A large city with millions of people has at least as many millions of perspectives on its daily life. It is simply not possible to have an in-depth understanding of so many perspectives without consulting the lived experiences of real people. In meetings leading up to Open Data Day in Columbus, we invited cross-sectional participation from multiple economic and social classes. We found that people from financially secure areas of the city were not aware that people in other areas of the city regularly went without food. We also found, conversely, that people from struggling areas were not aware of the genuine desire of those in power to help, and that some programs were not as efficient as possible simply due to lack of exposure to the experiences of struggling communities.
Diverse perspectives are not just important when identifying challenges to solve. Just as important is to ensure that participants in your civic tech community have diverse experiences. This can come from a variety of places – life experience, socioeconomic status, or tech background to name a few. This diversity helps to ensure that the solutions that our communities solve are thoughtfully and reflectively built.
Awareness of the possibilities of open data is needed
Open data that is not used is simply another burden for cash-strapped governments to carry. Highlighting the potential usefulness of open data transforms a burden into an asset. In Columbus, we have presented city leaders with scenarios where publicly available data can show insights into areas of higher mortality and lack of access to nutritious food.
Education about open data must move beyond city leaders, though. The benefits of open data exponentially increase as citizens understand its value and gain the ability to make use of it. Open Data Day provides a platform to invite citizens to learn and engage with open data projects, while also giving them the opportunity to provide their own perspectives. Improving awareness about open data and civic technology empowers communities to make better decisions for themselves and better advocate for their needs.
It’s not a sprint, it’s a marathon
While this is a problem we cannot solve overnight, we were able to use Open Data Day to continue the conversation as to how issues of access to food, transit, and healthcare play out in the lives of real people. In Columbus, we are highlighting how to use open data and volunteer efforts from the tech community to gain insight into those problems. We will need to continue the conversation over the coming weeks, months, and possibly years, to ensure that the stories of the underrepresented are heard.
This same lesson is true in Delaware, as we focus on building solutions to improve transparency in our community. The excitement that comes from sprinting through a day of problem solving, such as what we see on Open Data Day, should be used as a catalyst for the marathon of the rest of the year. Open Data Day serves as an opportunity to bring new momentum to the projects and ideas that civic technology communities aim to solve on a day-to-day basis.
Ryan Harrington is a data science professional focused on making his community a better place. He co-founded and co-organizes Open Data Delaware, where he advocates for government transparency and the use of civic technology. Day-to-day, he works as a lead data scientist for CompassRed Data Labs in Wilmington, DE where he is part of a team that builds predictive models to help businesses and organizations meet their goals.

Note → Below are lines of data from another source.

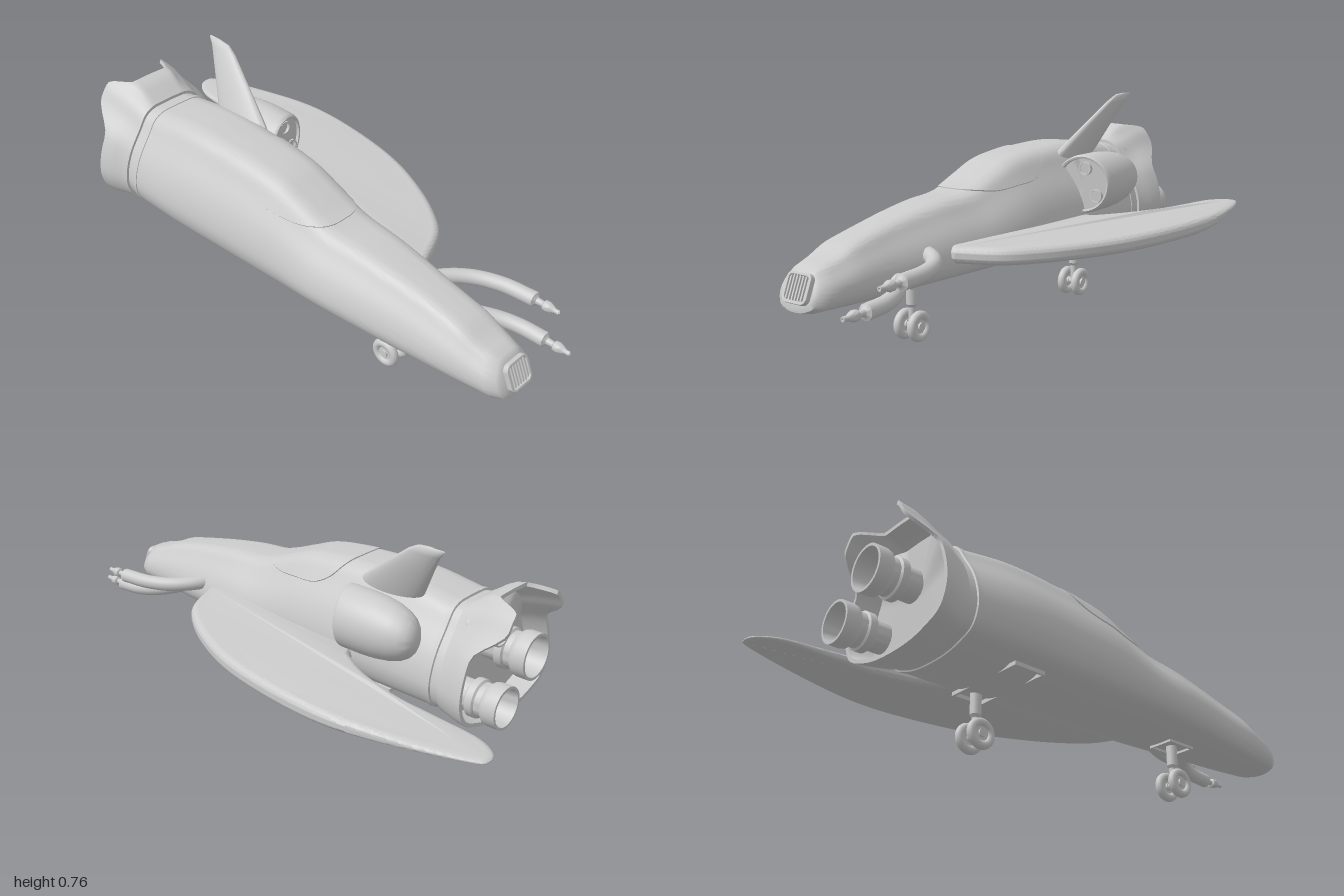
import * as THREE from 'three';
import { toCreasedNormals } from 'three/addons/utils/BufferGeometryUtils.js';

const CX = -0.18; // centre line of the hull
const mat = new THREE.MeshStandardMaterial({ color: 0xcccccc, side: THREE.DoubleSide });
const V = (x, y, z) => new THREE.Vector3(x, y, z);
const smooth = THREE.MathUtils.smoothstep;

function part(name, geo, parent, x = 0, y = 0, z = 0) {
  const m = new THREE.Mesh(geo, mat);
  m.name = name;
  m.position.set(x, y, z);
  parent.add(m);
  return m;
}

// Skin over rows of closed rings
function loft(rows, crease = 0.6) {
  const n = rows[0].length, pos = [], idx = [];
  rows.forEach(r => r.forEach(p => pos.push(p.x, p.y, p.z)));
  for (let i = 0; i < rows.length - 1; i++)
    for (let j = 0; j < n; j++) {
      const k = (j + 1) % n, a = i * n + j, b = i * n + k, c = a + n, d = b + n;
      idx.push(a, c, b, b, c, d);
    }
  const g = new THREE.BufferGeometry();
  g.setAttribute('position', new THREE.Float32BufferAttribute(pos, 3));
  g.setIndex(idx);
  return toCreasedNormals(g, crease);
}

// Turned part, profile [radius, along], pointing to +z (or -z)
function turned(profile, seg = 32, back = false) {
  const g = new THREE.LatheGeometry(profile.map(p => new THREE.Vector2(...p)), seg);
  g.rotateX(back ? -Math.PI / 2 : Math.PI / 2);
  return toCreasedNormals(g, 0.6);
}

// Unit hull section: u across (-1..1), v up (0..1)
const half = [[0.3, 0], [0.62, 0.045], [0.9, 0.13], [1, 0.28], [0.98, 0.43], [0.87, 0.61],
  [0.65, 0.81], [0.5, 0.94], [0.34, 0.99], [0.15, 1]];
const section = new THREE.CatmullRomCurve3(
  [...half, ...half.slice().reverse().map(([u, v]) => [-u, v])].map(([u, v]) => V(u, v, 0)), true);

function hullPoint(s, z, hw, yb, yt) {
  const p = section.getPoint(((s % 1) + 1) % 1), k = smooth(z, 0.6, 0.95);
  const y = yb + p.y * (yt - yb);
  return V(CX + p.x * hw * (1 + 0.4 * k * p.y), y, z - 0.42 * smooth(z, 0.75, 0.95) * (y - 0.21));
}
const N = 80;
const ring = (...a) => Array.from({ length: N }, (_, i) => hullPoint(i / N, ...a));
const dot = (x, y, z) => Array.from({ length: N }, () => V(x, y, z));

// Hull stations: z, half width, bottom, top
const stations = [[0.93, 0.086, 0.203, 0.35], [0.8, 0.11, 0.2, 0.385], [0.6, 0.143, 0.2, 0.43],
  [0.4, 0.17, 0.2, 0.462], [0.24, 0.184, 0.198, 0.478], [0.12, 0.192, 0.196, 0.522],
  [0.03, 0.2, 0.194, 0.556], [-0.1, 0.208, 0.192, 0.576], [-0.2, 0.213, 0.19, 0.583],
  [-0.4, 0.223, 0.19, 0.584], [-0.6, 0.22, 0.19, 0.558]];
const lerpHull = new THREE.CubicInterpolant(stations.map(s => -s[0]), stations.flatMap(s => s.slice(1)), 3);
const hullAt = z => Array.from(lerpHull.evaluate(-z));

function buildHull(g) {
  const rows = [dot(CX, 0.278, 0.946), ring(0.975, 0.058, 0.228, 0.328), ring(0.967, 0.071, 0.212, 0.341)];
  for (let i = 0; i <= 50; i++) {
    const z = 0.93 - 1.53 * i / 50;
    rows.push(ring(z, ...hullAt(z)));
  }
  part('hull', loft(rows, 0.9), g);

  // Canopy panel lying on the hull
  const pane = [];
  for (let i = 0; i <= 13; i++) {
    const r = Math.min(i / 12, 1), lift = i > 12 ? -0.004 : 0.004, row = [];
    for (let j = 0; j < 64; j++) {
      const a = j / 64 * Math.PI * 2, c = Math.cos(a), sn = Math.sin(a);
      const e = t => Math.sign(t) * Math.abs(t) ** 0.75;
      const z = 0.035 - 0.205 * r * e(sn);
      const s = 0.475 - 0.182 * r * e(c) * (1 + 0.12 * e(sn));
      const [hw, yb, yt] = hullAt(z);
      row.push(hullPoint(s, z, hw + lift, yb, yt + lift));
    }
    pane.push(row);
  }
  part('canopy', loft(pane, 0.7), g);

  // Collar behind the hull
  part('collar', loft([ring(-0.59, 0.21, 0.2, 0.548), ring(-0.595, 0.223, 0.188, 0.562),
    ring(-0.61, 0.223, 0.188, 0.562), ring(-0.612, 0.217, 0.192, 0.555), ring(-0.65, 0.217, 0.192, 0.555)]), g);

  // Flared shroud with two lobes on its rear rim
  const shroudRow = (t, hw, yb, yt) => ring(0, hw, yb, yt).map((p, i) => {
    const q = section.getPoint(i / N);
    const lobe = smooth(q.y, 0.62, 0.85) * smooth(Math.abs(q.x), 0.28, 0.48);
    return p.setZ(-0.645 - t * (0.11 + 0.09 * lobe));
  });
  part('engineShroud', loft([shroudRow(0, 0.212, 0.195, 0.55), shroudRow(0, 0.226, 0.186, 0.566),
    shroudRow(0.2, 0.232, 0.182, 0.58), shroudRow(0.45, 0.243, 0.179, 0.6), shroudRow(0.7, 0.254, 0.177, 0.614),
    shroudRow(1, 0.261, 0.176, 0.62), shroudRow(1, 0.248, 0.188, 0.607), shroudRow(0.6, 0.234, 0.193, 0.594),
    shroudRow(0.3, 0.222, 0.198, 0.578), dot(CX, 0.36, -0.68)]), g);
}

function buildGrille(g) {
  const grille = new THREE.Group();
  grille.name = 'noseGrille';
  grille.position.set(CX + 0.005, 0.28, 0.948);
  grille.rotation.x = -0.4;
  const rounded = (P, w, h, r) => {
    const p = new P();
    p.moveTo(w - r, -h).absarc(w - r, -h + r, r, -Math.PI / 2, 0).absarc(w - r, h - r, r, 0, Math.PI / 2)
      .absarc(-w + r, h - r, r, Math.PI / 2, Math.PI).absarc(-w + r, -h + r, r, Math.PI, Math.PI * 1.5);
    return p;
  };
  const shape = rounded(THREE.Shape, 0.049, 0.046, 0.02);
  shape.holes.push(rounded(THREE.Path, 0.043, 0.04, 0.014));
  part('grilleFrame', new THREE.ExtrudeGeometry(shape, { depth: 0.012, bevelSize: 0.002, bevelThickness: 0.003, bevelSegments: 2 }), grille);
  for (let i = -3; i <= 3; i++)
    part('grilleBar', new THREE.BoxGeometry(0.006, 0.078, 0.014), grille, i * 0.0125, 0, 0.003);
  g.add(grille);
}

function buildWing(g) {
  const pts = [[0.14, 0.385], [0.225, 0.29], [0.3, 0.16], [0.365, 0], [0.405, -0.18], [0.427, -0.4],
    [0.418, -0.58], [0.37, -0.8], [0.315, -0.965], [0.285, -0.998], [0.235, -0.98], [0.195, -0.9],
    [0.182, -0.74], [0.17, -0.58], [0.127, -0.42], [0.06, -0.3]];
  const s = new THREE.Shape();
  s.moveTo(-0.08, 0.42).lineTo(0, 0.45);
  s.splineThru(pts.map(([x, z]) => new THREE.Vector2(x, z)));
  s.lineTo(-0.08, -0.22);
  const geo = new THREE.ExtrudeGeometry(s, { depth: 0.004, curveSegments: 60, bevelThickness: 0.027,
    bevelSize: 0.026, bevelOffset: -0.026, bevelSegments: 8 });
  geo.translate(0, 0, -0.002).rotateX(Math.PI / 2);
  // Thin the wing towards its swept tip
  const p = geo.attributes.position;
  for (let i = 0; i < p.count; i++) p.setY(i, p.getY(i) * (1 - 0.75 * smooth(-p.getZ(i), 0.35, 1.05)));
  part('wing', toCreasedNormals(geo, 0.7), g, 0, 0.307, 0);
}

function buildFin(g) {
  // Lens sections: x, y, front z, rear z, half thickness
  const rows = [[-0.09, 0.51, -0.19, -0.46, 0.03], [-0.068, 0.565, -0.25, -0.5, 0.027],
    [-0.03, 0.66, -0.375, -0.555, 0.019], [0, 0.735, -0.475, -0.6, 0.012], [0.008, 0.757, -0.515, -0.62, 0.008],
    [0.009, 0.763, -0.57, -0.615, 0.001]].map(([x, y, a, b, t]) =>
    Array.from({ length: 32 }, (_, i) => {
      const w = i / 32 * Math.PI * 2, c = Math.cos(w);
      return V(x + t * c, y - t * 0.4 * c, (a + b) / 2 + (a - b) / 2 * Math.sin(w));
    }));
  part('fin', loft(rows, 1), g);
}

function buildPod(g) {
  const pod = new THREE.Group();
  pod.name = 'sidePod';
  const geo = turned([[0, -0.305], [0.025, -0.302], [0.045, -0.293], [0.062, -0.277], [0.077, -0.25], [0.089, -0.21],
    [0.097, -0.155], [0.1, -0.1], [0.1, -0.015], [0.098, -0.005], [0.094, 0], [0.088, -0.002], [0.087, -0.014], [0, -0.014]], 48);
  geo.scale(1, 1.08, 1);
  const p = geo.attributes.position;
  for (let i = 0; i < p.count; i++) p.setZ(i, p.getZ(i) - 0.28 * p.getX(i));
  part('podBody', toCreasedNormals(geo, 0.6), pod);
  for (const [x, y] of [[0.005, 0.057], [0.045, -0.043]])
    part('podPort', turned([[0.026, -0.02], [0.026, 0.004], [0.02, 0.004], [0.019, -0.008], [0, -0.008]], 24), pod, x, y, -0.012 - 0.28 * x);
  pod.position.set(0.03, 0.45, -0.25);
  g.add(pod);
}

function buildGuns(g) {
  const guns = [
    [V(-0.09, 0.322, 0.5), V(-0.01, 0.318, 0.545), V(0.05, 0.314, 0.61), V(0.088, 0.312, 0.7), V(0.102, 0.311, 0.81)],
    [V(-0.12, 0.275, 0.63), V(-0.04, 0.26, 0.675), V(0.01, 0.246, 0.74), V(0.036, 0.238, 0.81), V(0.045, 0.234, 0.9)]];
  guns.forEach((pts, i) => {
    const gun = new THREE.Group();
    gun.name = i ? 'lowerGun' : 'upperGun';
    part('gunArm', new THREE.TubeGeometry(new THREE.CatmullRomCurve3(pts), 40, 0.026, 20), gun);
    const e = pts[4];
    part('muzzle', turned([[0.026, -0.005], [0.026, 0.004], [0.018, 0.007], [0.012, 0.012], [0.01, 0.035], [0.017, 0.04],
      [0.018, 0.055], [0.013, 0.068], [0.008, 0.08], [0.008, 0.096], [0.004, 0.096], [0.003, 0.085], [0, 0.085]], 20), gun, e.x, e.y, e.z);
    g.add(gun);
  });
}

function buildNozzles(g) {
  for (const [x, y, z, r, l] of [[-0.022, 0.3, -0.685, 0.072, 1], [-0.175, 0.42, -0.685, 0.078, 1], [-0.07, 0.515, -0.68, 0.043, 0.65]]) {
    const prof = [[0.7, 0], [0.7, 0.05], [0.9, 0.06], [0.9, 0.085], [0.8, 0.09], [0.8, 0.11], [0.96, 0.122],
      [1, 0.135], [1, 0.175], [0.88, 0.175], [0.74, 0.08], [0, 0.06]];
    part('engineNozzle', turned(prof.map(([a, b]) => [a * r, b * l]), 40, true), g, x, y, z);
  }
}

// Leg with two wheels
function buildGear(g, name, x, z) {
  const gear = new THREE.Group();
  gear.name = name;
  part('legUpper', new THREE.CylinderGeometry(0.019, 0.019, 0.08, 20), gear, 0, 0.165, 0);
  part('legCollar', new THREE.CylinderGeometry(0.019, 0.012, 0.01, 20), gear, 0, 0.12, 0);
  part('legLower', new THREE.CylinderGeometry(0.012, 0.012, 0.075, 20), gear, 0, 0.085, 0);
  part('axle', new THREE.CylinderGeometry(0.011, 0.011, 0.07, 16).rotateZ(Math.PI / 2), gear, 0, 0.053, 0);
  for (const s of [-1, 1]) {
    const tyre = new THREE.TorusGeometry(0.038, 0.015, 14, 36).rotateY(Math.PI / 2);
    part('tyre', tyre, gear, s * 0.03, 0.053, 0);
    part('wheelHub', new THREE.CylinderGeometry(0.028, 0.028, 0.012, 24).rotateZ(Math.PI / 2), gear, s * 0.03, 0.053, 0);
    part('hubCap', new THREE.CylinderGeometry(0.014, 0.014, 0.026, 20).rotateZ(Math.PI / 2), gear, s * 0.03, 0.053, 0);
  }
  gear.position.set(x, 0, z);
  g.add(gear);
}

// Frame of a wheel bay under the hull
function buildBay(g, x, z) {
  const bay = new THREE.Group();
  bay.name = 'wheelBay';
  for (const s of [-1, 1]) {
    part('baySide', new THREE.BoxGeometry(0.008, 0.014, 0.12), bay, s * 0.045, 0, 0);
    part('bayEnd', new THREE.BoxGeometry(0.09, 0.014, 0.008), bay, 0, 0, s * 0.056);
  }
  bay.position.set(x, 0.197, z);
  g.add(bay);
}

export function createModel() {
  const g = new THREE.Group();
  g.name = 'spacecraft';
  for (const build of [buildHull, buildGrille, buildWing, buildFin, buildPod, buildGuns, buildNozzles]) build(g);
  buildGear(g, 'noseGear', -0.175, 0.46);
  buildGear(g, 'mainGear', -0.068, -0.35);
  for (const [x, z] of [[-0.175, 0.46], [-0.068, -0.35], [-0.285, -0.35]]) buildBay(g, x, z);
  return g;
}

Brittany Vance is a software engineer, mentor, and community organizer. She founded Code for Columbus, a Code for America brigade in Columbus, Ohio. Code for America is an organization that uses the civic technology to improve how government serves the American public. Code for Columbus works toward this goal by leveraging open data and training citizens in its use.